. reg LGFDHO LGEXP LGSIZE LGHOUS Source | SS df MS Number of obs = F( 3, 864) = Model | Prob > F = Residual | R-squared = Adj R-squared = Total | Root MSE = LGFDHO | Coef. Std. Err. t P>|t| [95% Conf. Interval] LGEXP | LGSIZE | LGHOUS | _cons | Now add LGHOUS, the logarithm of annual expenditure on housing services. It is safe to assume that LGHOUS is an irrelevant variable and, not surprisingly, its coefficient is not significantly different from zero. VARIABLE MISSPECIFICATION II: INCLUSION OF AN IRRELEVANT VARIABLE 12

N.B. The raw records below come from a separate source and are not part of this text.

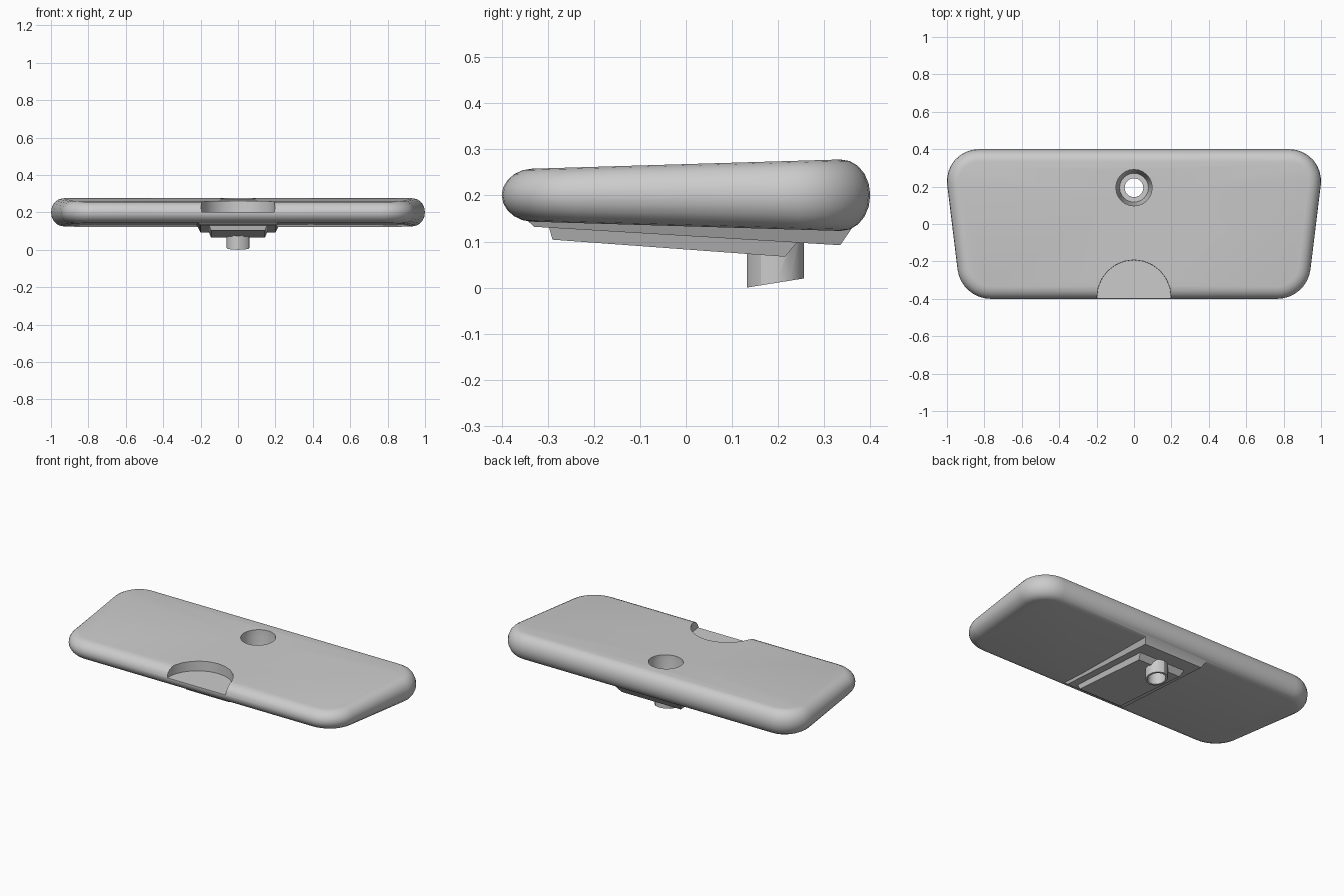
import bpy
import bmesh
from math import sin, cos, pi, radians

if "Cube" in bpy.data.objects:
    bpy.data.objects.remove(bpy.data.objects["Cube"], do_unlink=True)

grey = bpy.data.materials.new("plain_grey")
grey.use_nodes = True
grey.diffuse_color = (0.6, 0.6, 0.6, 1)
bsdf = next(n for n in grey.node_tree.nodes if n.type == 'BSDF_PRINCIPLED')
bsdf.inputs["Base Color"].default_value = grey.diffuse_color

HOLE_Y = 0.194


def loft(name, rings):
    """Skin a stack of closed rings and cap both ends."""
    bm = bmesh.new()
    loops = [[bm.verts.new(p) for p in ring] for ring in rings]
    for a, b in zip(loops, loops[1:]):
        n = len(a)
        for i in range(n):
            j = (i + 1) % n
            bm.faces.new((a[i], a[j], b[j], b[i]))
    bm.faces.new(loops[0][::-1])
    bm.faces.new(loops[-1])
    bmesh.ops.recalc_face_normals(bm, faces=bm.faces)
    mesh = bpy.data.meshes.new(name)
    bm.to_mesh(mesh)
    bm.free()
    mesh.materials.append(grey)
    obj = bpy.data.objects.new(name, mesh)
    bpy.context.scene.collection.objects.link(obj)
    return obj


def circle(r, z, y=HOLE_Y, n=24, slope=0):
    ring = []
    for i in range(n):
        a = 2 * pi * i / n
        ring.append((r * cos(a), y + r * sin(a), z + slope * r * (1 + sin(a))))
    return ring


def outline(inset):
    """Rounded tapering outline, wide at the back, mirrored in x."""
    half = []
    for cx, cy, r, a0, a1 in ((0.765, -0.22, 0.18, -90, -7),
                              (0.83, 0.23, 0.17, -7, 90)):
        for i in range(9):
            a = radians(a0 + (a1 - a0) * i / 8)
            half.append((cx + (r - inset) * cos(a), cy + (r - inset) * sin(a)))
    return half + [(-x, y) for x, y in reversed(half)]


def top(y):
    return 0.268 + 0.03 * y


def bottom(y):
    return 0.133 - 0.03 * y


# Rounded wedge slab
rings = []
for k in range(11):
    t = -pi / 2 + pi * k / 10
    rings.append([(x, y, (top(y) + bottom(y)) / 2 + sin(t) * (top(y) - bottom(y)) / 2)
                  for x, y in outline(0.065 * (1 - cos(t)))])
slab = loft("slab", rings)


def sloped_block(name, lower, upper):
    """Frustum from (half width, front y, back y, front z, back z) rectangles."""
    return loft(name, [[(-w, f, zf), (w, f, zf), (w, b, zb), (-w, b, zb)]
                       for w, f, b, zf, zb in (lower, upper)])


# Underside spine, raised pad and stub tube
spine = sloped_block("spine", (0.2, -0.33, 0.335, 0.132, 0.092),
                     (0.24, -0.37, 0.388, 0.17, 0.17))
pad = sloped_block("pad", (0.145, -0.29, 0.215, 0.104, 0.067),
                   (0.165, -0.305, 0.26, 0.16, 0.12))
tube = loft("tube", [circle(0.062, 0, n=12, slope=0.16), circle(0.062, 0.13, n=12)])

# Cutters: stepped hole and half-round thumb notch
bore = loft("bore_cutter", [circle(0.077, 0.11), circle(0.097, 0.24), circle(0.097, 0.4)])
through = loft("through_cutter", [circle(0.05, -0.1), circle(0.05, 0.2)])
notch = loft("notch_cutter", [circle(0.197, 0.203, -0.39), circle(0.2, 0.4, -0.39)])

bpy.context.view_layer.objects.active = slab
for part, operation in ((spine, 'UNION'), (pad, 'UNION'), (tube, 'UNION'),
                        (bore, 'DIFFERENCE'), (through, 'DIFFERENCE'),
                        (notch, 'DIFFERENCE')):
    mod = slab.modifiers.new(part.name, 'BOOLEAN')
    mod.operation = operation
    mod.solver = 'EXACT'
    mod.object = part
    bpy.ops.object.modifier_apply(modifier=mod.name)
    bpy.data.objects.remove(part, do_unlink=True)

# Smooth the rounded rims, keep cut edges sharp
for o in bpy.context.selected_objects:
    o.select_set(False)
slab.select_set(True)
bpy.ops.object.shade_smooth_by_angle(angle=radians(30))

14
. reg LGFDHO LGEXP LGSIZE LGHOUS Source | SS df MS Number of obs = F( 3, 864) = Model | Prob > F = Residual | R-squared = Adj R-squared = Total | Root MSE = LGFDHO | Coef. Std. Err. t P>|t| [95% Conf. Interval] LGEXP | LGSIZE | LGHOUS | _cons | It is however highly correlated with LGEXP (correlation coefficient 0.81), and also, to a lesser extent, with LGSIZE (correlation coefficient 0.33). VARIABLE MISSPECIFICATION II: INCLUSION OF AN IRRELEVANT VARIABLE. cor LGHOUS LGEXP LGSIZE (obs=869) | LGHOUS LGEXP LGSIZE lGHOUS| LGEXP| LGSIZE|

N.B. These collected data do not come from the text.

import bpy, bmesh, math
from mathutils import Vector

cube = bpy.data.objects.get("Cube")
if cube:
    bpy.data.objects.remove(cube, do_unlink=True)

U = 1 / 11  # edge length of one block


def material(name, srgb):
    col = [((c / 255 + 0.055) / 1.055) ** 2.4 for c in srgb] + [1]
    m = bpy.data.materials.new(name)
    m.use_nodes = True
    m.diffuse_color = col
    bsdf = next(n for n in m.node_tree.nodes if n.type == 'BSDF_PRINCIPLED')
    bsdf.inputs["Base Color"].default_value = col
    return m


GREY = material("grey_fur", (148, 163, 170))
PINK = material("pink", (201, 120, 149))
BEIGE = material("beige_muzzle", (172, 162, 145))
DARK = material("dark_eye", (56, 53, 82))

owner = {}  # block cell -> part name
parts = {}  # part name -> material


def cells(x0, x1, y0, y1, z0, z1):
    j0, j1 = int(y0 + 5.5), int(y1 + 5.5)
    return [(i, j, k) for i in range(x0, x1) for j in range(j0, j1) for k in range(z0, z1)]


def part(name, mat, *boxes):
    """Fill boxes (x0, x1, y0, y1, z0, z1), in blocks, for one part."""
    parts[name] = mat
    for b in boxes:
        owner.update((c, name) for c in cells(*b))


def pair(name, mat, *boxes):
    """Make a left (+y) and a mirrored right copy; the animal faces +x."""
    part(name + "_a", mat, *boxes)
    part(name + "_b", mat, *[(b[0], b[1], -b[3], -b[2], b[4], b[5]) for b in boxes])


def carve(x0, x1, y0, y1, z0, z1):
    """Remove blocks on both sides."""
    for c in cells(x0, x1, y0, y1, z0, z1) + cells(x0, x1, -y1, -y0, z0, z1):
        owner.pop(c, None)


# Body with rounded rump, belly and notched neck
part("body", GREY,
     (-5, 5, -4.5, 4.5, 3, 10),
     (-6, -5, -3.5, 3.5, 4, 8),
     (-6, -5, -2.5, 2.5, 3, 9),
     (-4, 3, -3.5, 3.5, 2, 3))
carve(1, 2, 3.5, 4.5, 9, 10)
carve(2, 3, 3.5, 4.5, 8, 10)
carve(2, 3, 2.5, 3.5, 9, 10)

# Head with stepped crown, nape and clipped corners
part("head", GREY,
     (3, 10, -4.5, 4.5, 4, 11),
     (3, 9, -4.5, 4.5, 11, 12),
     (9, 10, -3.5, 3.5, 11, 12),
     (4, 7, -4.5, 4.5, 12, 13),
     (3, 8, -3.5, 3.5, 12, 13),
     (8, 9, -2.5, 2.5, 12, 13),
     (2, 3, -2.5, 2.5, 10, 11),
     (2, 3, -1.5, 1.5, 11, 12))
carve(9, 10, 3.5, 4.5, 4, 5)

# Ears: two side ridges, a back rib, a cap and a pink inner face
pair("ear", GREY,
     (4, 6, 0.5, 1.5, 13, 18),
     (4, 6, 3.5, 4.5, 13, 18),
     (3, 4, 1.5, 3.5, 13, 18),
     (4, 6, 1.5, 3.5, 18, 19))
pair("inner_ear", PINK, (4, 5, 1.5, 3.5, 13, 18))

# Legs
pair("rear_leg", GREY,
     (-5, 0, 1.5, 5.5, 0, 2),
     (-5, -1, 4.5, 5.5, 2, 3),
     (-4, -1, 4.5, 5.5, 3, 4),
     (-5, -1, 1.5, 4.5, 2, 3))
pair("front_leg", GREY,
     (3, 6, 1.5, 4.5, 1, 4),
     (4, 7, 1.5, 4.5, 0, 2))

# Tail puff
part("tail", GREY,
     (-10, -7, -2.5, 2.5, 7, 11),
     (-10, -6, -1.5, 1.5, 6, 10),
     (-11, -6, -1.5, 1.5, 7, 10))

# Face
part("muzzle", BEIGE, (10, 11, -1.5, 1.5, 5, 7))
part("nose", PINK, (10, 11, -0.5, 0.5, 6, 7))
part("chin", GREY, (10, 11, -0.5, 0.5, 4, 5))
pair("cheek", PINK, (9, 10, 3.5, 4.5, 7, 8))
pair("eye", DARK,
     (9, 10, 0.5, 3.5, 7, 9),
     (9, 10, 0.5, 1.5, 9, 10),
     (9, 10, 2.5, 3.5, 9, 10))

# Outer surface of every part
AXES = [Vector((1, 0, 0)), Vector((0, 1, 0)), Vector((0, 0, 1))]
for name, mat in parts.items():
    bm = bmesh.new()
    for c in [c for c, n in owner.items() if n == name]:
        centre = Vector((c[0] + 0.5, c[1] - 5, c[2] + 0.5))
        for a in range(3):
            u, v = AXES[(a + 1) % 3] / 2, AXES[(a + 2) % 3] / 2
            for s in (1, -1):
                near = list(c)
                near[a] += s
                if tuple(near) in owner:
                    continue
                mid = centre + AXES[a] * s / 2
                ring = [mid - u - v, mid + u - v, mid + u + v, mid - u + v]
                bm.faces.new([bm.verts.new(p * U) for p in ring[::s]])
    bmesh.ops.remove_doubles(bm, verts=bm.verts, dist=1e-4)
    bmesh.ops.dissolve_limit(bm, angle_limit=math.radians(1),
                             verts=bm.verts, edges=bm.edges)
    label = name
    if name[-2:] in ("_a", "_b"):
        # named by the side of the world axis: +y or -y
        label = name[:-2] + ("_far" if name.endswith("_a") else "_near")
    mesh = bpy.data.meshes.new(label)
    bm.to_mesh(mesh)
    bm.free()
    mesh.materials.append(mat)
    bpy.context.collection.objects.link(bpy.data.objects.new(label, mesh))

15
. reg LGFDHO LGEXP LGSIZE LGFDHO | Coef. Std. Err. t P>|t| [95% Conf. Interval] LGEXP | LGSIZE | _cons | reg LGFDHO LGEXP LGSIZE LGHOUS LGFDHO | Coef. Std. Err. t P>|t| [95% Conf. Interval] LGEXP | LGSIZE | LGHOUS | _cons | VARIABLE MISSPECIFICATION II: INCLUSION OF AN IRRELEVANT VARIABLE Its inclusion does not cause the coefficients of those variables to be biased. 14

16
. reg LGFDHO LGEXP LGSIZE LGFDHO | Coef. Std. Err. t P>|t| [95% Conf. Interval] LGEXP | LGSIZE | _cons | reg LGFDHO LGEXP LGSIZE LGHOUS LGFDHO | Coef. Std. Err. t P>|t| [95% Conf. Interval] LGEXP | LGSIZE | LGHOUS | _cons | VARIABLE MISSPECIFICATION II: INCLUSION OF AN IRRELEVANT VARIABLE But it does increase their standard errors, particularly that of LGEXP, as you would expect, reflecting the loss of efficiency. 15

17
Copyright Christopher Dougherty These slideshows may be downloaded by anyone, anywhere for personal use. Subject to respect for copyright and, where appropriate, attribution, they may be used as a resource for teaching an econometrics course. There is no need to refer to the author. The content of this slideshow comes from Section 6.3 of C. Dougherty, Introduction to Econometrics, fourth edition 2011, Oxford University Press. Additional (free) resources for both students and instructors may be downloaded from the OUP Online Resource Centre Individuals studying econometrics on their own and who feel that they might benefit from participation in a formal course should consider the London School of Economics summer school course EC212 Introduction to Econometrics or the University of London International Programmes distance learning course 20 Elements of Econometrics

Similar presentations

© 2017 SlidePlayer.com Inc.

All rights reserved.

Ads by Google